> [PROBLEM] Go through the records and count every line that holds "cutters". Only the number belongs in the reply.

> [Dataset entries]

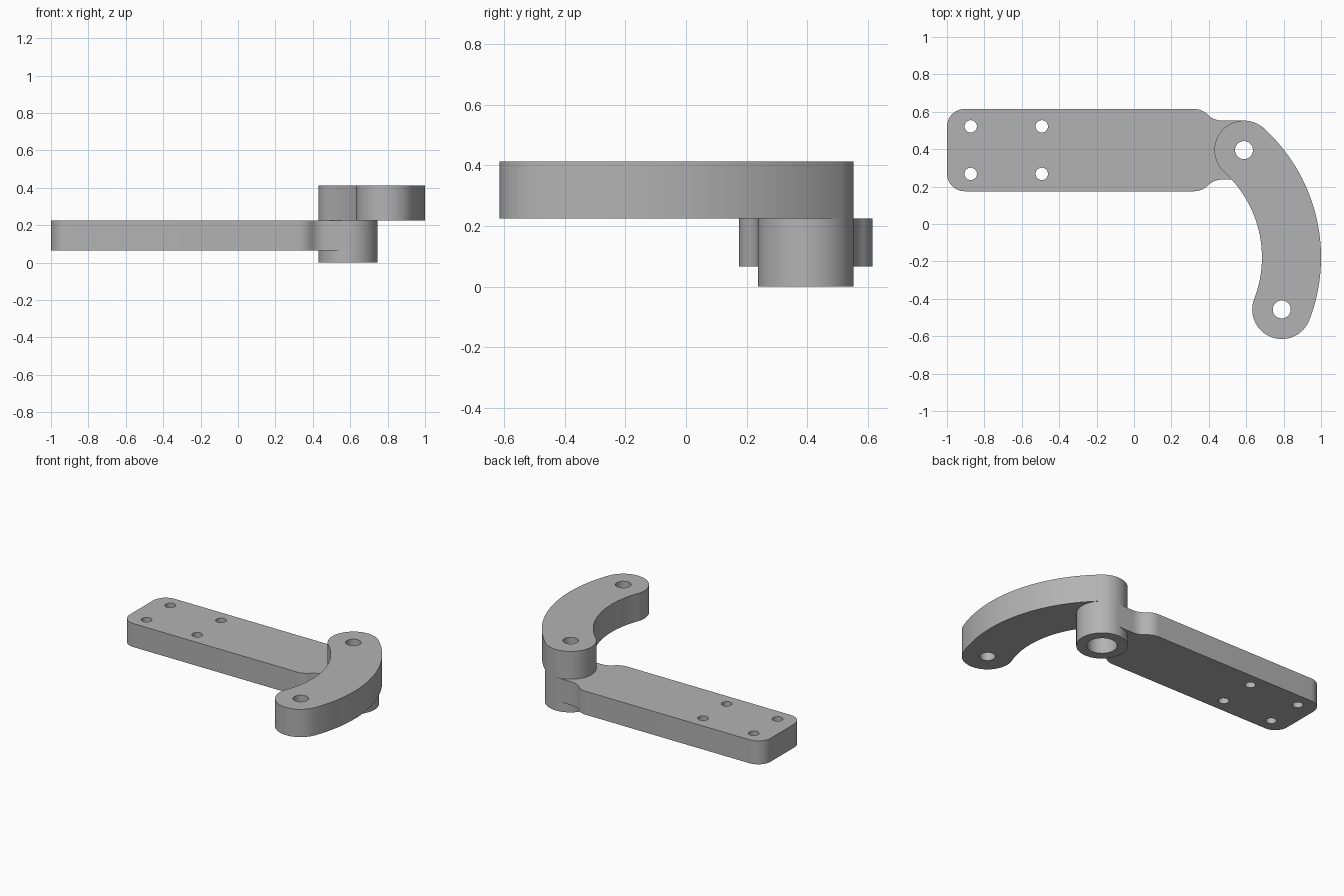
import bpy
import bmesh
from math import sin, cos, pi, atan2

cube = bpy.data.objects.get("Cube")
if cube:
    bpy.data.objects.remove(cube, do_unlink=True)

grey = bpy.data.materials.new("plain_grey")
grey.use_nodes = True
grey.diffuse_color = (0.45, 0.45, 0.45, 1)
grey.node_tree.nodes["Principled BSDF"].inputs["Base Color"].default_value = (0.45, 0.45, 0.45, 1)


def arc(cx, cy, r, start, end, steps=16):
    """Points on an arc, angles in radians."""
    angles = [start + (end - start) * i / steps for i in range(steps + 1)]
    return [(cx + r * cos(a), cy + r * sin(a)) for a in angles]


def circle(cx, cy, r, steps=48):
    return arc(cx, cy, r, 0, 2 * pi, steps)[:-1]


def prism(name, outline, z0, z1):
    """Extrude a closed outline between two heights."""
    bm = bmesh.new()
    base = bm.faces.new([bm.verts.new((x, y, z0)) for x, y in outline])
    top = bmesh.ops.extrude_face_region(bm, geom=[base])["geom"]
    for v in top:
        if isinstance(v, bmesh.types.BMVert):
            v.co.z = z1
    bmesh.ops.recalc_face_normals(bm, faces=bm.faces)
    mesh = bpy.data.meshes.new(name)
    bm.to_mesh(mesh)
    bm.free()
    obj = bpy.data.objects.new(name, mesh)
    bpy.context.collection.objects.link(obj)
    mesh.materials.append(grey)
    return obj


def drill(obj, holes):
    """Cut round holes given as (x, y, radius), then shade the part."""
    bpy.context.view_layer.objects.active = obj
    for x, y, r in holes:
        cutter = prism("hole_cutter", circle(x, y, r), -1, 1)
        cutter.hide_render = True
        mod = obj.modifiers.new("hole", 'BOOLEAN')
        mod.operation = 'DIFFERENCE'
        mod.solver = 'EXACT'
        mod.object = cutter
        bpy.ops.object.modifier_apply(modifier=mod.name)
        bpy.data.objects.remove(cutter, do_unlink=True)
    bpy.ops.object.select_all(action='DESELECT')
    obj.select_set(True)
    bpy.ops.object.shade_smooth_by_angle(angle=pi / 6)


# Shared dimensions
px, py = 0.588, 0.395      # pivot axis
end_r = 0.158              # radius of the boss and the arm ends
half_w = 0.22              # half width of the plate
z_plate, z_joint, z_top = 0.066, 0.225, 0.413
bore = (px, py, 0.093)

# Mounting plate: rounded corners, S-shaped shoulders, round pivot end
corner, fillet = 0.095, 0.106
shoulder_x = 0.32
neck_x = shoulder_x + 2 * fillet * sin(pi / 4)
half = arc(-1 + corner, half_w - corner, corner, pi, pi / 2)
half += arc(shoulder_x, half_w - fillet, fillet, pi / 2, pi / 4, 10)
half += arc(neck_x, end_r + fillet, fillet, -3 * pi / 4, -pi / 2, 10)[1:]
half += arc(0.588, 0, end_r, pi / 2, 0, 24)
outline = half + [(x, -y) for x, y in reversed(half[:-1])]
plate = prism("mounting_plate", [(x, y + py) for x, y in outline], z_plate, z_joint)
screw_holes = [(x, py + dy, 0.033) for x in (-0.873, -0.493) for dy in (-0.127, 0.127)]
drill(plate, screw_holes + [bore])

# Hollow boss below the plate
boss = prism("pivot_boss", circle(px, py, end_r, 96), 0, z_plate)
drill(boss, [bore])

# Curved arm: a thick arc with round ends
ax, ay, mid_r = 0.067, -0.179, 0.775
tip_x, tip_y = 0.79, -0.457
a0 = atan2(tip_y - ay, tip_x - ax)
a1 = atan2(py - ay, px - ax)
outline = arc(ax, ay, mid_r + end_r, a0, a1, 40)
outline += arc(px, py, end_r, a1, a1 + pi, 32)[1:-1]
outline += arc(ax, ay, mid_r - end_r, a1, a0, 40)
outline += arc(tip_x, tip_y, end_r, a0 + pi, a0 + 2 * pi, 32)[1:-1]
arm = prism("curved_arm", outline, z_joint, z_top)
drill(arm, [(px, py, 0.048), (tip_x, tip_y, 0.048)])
==
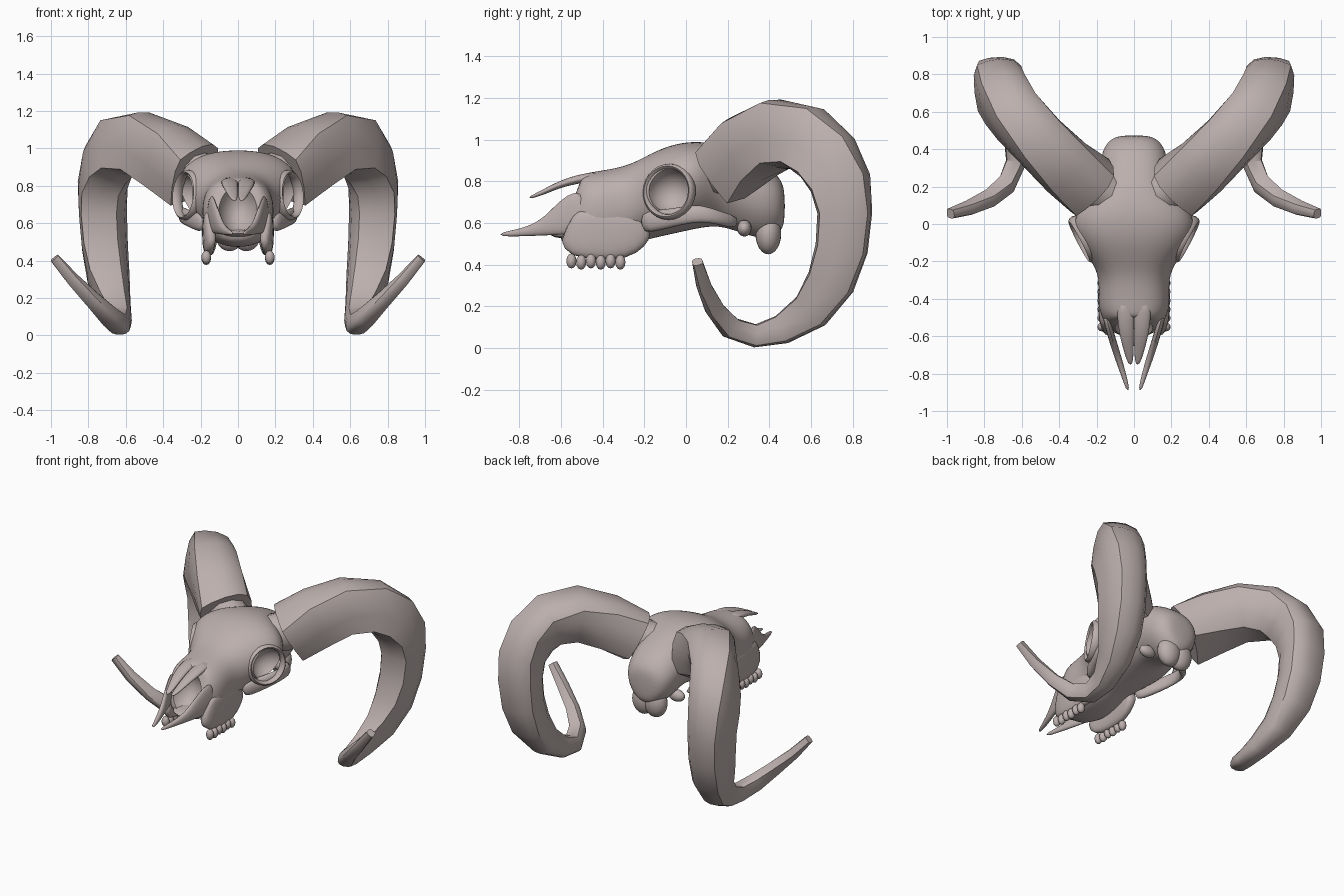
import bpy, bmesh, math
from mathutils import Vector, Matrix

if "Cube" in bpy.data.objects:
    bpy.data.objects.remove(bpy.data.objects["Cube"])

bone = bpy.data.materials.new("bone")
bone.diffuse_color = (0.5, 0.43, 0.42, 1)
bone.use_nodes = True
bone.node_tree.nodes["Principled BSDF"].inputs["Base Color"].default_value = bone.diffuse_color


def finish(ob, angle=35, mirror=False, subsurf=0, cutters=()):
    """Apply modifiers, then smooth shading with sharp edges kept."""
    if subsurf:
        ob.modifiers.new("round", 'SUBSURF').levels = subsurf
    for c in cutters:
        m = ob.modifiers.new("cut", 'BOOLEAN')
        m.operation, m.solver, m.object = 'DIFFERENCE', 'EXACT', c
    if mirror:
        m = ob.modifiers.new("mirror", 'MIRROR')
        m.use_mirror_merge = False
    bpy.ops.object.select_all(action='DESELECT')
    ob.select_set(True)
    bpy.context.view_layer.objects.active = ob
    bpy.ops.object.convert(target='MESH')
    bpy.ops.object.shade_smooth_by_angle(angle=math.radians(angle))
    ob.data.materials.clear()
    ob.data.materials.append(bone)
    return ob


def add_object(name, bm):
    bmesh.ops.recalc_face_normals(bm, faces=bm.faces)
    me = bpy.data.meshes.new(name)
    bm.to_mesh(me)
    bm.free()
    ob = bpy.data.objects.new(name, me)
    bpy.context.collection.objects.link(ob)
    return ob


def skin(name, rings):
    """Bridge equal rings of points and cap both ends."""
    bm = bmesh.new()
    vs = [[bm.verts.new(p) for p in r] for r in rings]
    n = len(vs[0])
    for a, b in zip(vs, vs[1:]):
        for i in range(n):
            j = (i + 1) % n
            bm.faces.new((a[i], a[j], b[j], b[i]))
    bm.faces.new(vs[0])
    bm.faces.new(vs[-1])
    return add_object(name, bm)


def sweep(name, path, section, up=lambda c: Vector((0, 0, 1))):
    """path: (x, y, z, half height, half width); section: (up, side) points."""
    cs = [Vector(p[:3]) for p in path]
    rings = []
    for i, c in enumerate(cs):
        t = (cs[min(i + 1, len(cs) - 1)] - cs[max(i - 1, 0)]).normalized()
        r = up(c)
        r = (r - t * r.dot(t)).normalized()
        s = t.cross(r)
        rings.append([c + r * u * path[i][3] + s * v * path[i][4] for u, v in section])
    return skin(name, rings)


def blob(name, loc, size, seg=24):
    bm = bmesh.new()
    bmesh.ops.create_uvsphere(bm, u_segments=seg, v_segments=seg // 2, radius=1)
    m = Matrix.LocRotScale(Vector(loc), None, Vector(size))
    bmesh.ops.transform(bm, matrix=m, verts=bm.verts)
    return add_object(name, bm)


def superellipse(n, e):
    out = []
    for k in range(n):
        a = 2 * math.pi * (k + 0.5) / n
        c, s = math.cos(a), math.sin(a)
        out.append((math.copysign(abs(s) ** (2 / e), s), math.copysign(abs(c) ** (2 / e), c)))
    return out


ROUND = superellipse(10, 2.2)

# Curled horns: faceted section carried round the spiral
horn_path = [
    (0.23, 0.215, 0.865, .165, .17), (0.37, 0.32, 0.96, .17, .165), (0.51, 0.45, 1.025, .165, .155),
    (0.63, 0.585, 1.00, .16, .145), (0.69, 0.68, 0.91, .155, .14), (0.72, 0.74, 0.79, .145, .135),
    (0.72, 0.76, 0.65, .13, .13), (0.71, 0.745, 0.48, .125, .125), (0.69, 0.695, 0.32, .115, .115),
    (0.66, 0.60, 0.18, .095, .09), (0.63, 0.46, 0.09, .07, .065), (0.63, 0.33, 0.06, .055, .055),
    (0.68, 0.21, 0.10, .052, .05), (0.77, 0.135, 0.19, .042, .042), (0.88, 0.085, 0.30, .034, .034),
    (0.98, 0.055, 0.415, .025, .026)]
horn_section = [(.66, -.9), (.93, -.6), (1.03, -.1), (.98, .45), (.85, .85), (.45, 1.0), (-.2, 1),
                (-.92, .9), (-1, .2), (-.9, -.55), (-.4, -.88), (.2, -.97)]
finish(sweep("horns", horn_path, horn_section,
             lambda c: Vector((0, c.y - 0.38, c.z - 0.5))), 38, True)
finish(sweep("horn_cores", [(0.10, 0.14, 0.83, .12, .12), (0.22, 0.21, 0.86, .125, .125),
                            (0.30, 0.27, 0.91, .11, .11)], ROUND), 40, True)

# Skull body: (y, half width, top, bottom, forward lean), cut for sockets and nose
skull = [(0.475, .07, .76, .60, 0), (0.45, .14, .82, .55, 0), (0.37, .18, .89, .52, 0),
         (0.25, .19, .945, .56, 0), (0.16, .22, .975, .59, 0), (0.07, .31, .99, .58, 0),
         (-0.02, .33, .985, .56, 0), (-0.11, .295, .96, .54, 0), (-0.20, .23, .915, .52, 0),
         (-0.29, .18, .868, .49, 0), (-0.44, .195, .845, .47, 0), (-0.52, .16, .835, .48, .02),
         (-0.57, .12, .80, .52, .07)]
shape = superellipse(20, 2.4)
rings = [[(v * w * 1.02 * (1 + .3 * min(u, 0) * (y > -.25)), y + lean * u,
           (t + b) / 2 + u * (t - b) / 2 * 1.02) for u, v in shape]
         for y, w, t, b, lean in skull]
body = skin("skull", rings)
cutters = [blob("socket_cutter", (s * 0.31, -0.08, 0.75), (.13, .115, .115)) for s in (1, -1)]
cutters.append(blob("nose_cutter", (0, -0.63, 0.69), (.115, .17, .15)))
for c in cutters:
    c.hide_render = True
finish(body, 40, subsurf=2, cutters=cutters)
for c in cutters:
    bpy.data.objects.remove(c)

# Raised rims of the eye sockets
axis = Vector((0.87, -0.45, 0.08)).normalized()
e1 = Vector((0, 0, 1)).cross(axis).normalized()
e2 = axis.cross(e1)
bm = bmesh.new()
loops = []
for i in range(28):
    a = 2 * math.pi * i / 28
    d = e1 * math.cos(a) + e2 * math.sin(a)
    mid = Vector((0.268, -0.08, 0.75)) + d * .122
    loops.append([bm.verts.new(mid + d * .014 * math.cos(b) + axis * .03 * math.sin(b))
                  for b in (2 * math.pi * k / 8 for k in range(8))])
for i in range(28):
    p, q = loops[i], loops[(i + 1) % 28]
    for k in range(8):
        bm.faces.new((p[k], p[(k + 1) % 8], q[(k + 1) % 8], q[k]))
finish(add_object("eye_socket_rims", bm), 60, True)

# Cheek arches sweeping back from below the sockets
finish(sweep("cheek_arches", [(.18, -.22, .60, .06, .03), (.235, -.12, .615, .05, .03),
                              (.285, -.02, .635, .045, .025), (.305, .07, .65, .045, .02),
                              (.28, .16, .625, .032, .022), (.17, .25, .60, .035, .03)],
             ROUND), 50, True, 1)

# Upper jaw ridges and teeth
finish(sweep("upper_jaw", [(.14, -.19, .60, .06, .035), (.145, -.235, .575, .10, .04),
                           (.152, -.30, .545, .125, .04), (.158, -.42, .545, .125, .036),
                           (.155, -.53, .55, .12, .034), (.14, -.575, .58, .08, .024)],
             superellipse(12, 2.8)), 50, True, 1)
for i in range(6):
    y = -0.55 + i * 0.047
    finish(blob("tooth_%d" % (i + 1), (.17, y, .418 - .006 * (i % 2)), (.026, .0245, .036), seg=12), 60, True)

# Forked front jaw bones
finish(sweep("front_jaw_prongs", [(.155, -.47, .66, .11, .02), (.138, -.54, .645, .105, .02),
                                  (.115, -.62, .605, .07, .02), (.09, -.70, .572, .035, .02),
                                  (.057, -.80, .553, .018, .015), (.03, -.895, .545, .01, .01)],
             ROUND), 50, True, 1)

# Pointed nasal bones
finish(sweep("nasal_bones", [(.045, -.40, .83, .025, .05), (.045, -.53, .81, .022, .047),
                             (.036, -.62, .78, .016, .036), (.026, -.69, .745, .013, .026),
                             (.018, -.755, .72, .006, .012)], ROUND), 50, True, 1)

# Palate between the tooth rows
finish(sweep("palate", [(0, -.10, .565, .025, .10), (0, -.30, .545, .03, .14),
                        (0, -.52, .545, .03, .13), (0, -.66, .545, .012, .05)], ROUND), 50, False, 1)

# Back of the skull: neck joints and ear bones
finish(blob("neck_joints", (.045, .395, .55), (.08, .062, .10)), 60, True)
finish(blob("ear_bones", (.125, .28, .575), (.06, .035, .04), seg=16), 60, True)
--
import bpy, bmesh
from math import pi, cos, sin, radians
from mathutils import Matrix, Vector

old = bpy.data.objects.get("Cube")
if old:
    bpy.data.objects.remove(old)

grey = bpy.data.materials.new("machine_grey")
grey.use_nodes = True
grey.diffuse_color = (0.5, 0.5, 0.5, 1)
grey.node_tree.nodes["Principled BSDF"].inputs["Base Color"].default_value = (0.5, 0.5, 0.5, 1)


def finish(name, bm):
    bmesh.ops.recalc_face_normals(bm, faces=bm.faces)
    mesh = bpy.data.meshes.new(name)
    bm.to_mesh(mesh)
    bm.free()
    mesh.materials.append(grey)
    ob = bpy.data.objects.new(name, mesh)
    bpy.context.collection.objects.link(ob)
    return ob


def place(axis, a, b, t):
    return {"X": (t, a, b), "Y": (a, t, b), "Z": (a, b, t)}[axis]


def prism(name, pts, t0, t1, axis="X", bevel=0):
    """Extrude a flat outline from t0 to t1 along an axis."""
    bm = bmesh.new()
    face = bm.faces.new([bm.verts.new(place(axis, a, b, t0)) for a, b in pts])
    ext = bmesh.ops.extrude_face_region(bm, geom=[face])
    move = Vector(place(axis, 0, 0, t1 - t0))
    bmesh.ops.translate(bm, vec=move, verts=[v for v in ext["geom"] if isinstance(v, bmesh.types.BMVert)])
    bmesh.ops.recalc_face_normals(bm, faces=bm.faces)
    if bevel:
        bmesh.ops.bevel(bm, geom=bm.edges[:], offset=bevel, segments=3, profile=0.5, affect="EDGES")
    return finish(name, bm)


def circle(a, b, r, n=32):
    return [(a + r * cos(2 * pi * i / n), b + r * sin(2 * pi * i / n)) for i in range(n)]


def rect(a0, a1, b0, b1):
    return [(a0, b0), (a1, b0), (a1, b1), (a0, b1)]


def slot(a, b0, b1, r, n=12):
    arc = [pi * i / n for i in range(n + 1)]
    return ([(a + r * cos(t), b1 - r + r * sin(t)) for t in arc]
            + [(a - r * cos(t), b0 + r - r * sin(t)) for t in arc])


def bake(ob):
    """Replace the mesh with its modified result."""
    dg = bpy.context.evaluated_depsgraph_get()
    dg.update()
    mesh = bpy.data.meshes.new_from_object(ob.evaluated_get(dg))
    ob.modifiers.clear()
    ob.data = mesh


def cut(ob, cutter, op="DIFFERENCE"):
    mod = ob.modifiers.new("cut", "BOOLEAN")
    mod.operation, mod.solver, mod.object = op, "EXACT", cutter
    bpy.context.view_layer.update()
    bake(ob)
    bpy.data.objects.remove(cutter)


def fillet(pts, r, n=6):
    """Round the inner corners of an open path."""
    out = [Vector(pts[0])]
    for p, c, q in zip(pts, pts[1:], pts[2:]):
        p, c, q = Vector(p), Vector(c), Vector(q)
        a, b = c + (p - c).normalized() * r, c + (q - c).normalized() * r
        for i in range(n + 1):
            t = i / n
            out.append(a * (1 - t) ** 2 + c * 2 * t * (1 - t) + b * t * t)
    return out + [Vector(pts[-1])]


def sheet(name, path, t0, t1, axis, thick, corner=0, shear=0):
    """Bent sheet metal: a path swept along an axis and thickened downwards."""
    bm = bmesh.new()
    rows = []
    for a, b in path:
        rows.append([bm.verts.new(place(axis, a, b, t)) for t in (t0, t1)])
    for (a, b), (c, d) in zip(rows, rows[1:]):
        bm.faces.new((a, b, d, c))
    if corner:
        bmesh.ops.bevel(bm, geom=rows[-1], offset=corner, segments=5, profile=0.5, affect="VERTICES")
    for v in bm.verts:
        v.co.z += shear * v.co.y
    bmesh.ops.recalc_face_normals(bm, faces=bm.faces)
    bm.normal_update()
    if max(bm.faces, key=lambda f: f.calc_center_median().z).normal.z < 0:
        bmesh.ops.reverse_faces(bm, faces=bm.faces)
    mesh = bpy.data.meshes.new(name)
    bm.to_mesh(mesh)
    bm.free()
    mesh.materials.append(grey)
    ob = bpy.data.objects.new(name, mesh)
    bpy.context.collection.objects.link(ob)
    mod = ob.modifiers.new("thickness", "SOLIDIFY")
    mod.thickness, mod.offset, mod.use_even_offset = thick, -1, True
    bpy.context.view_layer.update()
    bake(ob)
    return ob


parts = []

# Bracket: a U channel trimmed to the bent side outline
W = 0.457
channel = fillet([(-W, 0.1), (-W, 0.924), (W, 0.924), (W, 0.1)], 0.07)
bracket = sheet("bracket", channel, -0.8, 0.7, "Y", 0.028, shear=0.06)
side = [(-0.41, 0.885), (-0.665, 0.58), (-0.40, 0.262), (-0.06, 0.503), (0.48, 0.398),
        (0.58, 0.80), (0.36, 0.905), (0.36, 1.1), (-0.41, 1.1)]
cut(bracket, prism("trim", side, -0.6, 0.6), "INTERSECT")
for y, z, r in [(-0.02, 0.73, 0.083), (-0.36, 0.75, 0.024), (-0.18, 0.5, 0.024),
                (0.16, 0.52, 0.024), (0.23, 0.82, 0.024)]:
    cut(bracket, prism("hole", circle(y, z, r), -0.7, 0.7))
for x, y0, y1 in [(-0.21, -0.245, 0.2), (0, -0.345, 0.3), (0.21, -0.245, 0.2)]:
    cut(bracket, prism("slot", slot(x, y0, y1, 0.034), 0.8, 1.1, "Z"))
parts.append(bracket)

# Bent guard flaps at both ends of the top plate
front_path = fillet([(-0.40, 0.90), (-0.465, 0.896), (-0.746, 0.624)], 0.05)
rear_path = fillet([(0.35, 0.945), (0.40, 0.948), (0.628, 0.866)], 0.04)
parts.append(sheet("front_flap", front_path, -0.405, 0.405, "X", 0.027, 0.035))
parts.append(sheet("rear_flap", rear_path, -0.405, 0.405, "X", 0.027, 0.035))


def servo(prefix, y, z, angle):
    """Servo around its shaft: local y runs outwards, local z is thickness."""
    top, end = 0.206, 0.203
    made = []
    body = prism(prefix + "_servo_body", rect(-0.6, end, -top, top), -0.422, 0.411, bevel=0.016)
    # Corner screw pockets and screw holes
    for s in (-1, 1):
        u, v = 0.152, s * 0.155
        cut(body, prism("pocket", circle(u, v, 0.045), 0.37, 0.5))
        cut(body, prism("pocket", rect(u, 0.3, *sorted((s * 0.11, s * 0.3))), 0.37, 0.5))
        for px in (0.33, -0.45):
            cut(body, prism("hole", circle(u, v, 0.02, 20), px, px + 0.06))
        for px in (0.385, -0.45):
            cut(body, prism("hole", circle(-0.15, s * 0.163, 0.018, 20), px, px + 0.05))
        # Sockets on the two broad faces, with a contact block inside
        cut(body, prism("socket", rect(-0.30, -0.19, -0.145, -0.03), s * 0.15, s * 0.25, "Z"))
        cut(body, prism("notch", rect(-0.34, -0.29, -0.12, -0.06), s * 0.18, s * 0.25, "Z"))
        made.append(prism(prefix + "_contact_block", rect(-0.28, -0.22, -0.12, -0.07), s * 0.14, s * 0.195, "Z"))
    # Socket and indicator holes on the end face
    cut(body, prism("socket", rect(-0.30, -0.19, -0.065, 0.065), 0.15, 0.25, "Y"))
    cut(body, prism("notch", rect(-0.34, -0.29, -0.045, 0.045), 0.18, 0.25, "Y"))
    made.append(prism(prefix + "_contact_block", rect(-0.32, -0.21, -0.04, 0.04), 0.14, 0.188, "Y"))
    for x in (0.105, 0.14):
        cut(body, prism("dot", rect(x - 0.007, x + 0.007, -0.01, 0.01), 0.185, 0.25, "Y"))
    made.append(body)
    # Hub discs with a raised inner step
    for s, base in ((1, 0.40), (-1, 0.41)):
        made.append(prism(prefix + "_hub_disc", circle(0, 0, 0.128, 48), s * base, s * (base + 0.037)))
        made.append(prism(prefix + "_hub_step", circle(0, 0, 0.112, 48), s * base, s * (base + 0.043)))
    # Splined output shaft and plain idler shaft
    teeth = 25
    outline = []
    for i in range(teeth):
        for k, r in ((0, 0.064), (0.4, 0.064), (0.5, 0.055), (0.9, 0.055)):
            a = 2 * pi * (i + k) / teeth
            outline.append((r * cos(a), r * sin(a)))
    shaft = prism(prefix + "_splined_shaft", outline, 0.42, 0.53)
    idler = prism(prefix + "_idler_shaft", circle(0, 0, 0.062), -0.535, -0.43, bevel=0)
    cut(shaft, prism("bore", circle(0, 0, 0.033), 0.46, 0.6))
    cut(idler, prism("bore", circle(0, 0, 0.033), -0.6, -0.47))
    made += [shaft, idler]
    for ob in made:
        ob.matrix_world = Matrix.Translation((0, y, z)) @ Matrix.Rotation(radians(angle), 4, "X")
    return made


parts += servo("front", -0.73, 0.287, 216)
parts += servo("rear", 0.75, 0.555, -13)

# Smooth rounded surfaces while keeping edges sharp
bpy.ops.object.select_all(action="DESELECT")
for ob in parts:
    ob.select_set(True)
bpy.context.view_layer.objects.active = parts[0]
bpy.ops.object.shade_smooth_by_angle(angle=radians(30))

> [SOLUTION FOR THIS TASK] 7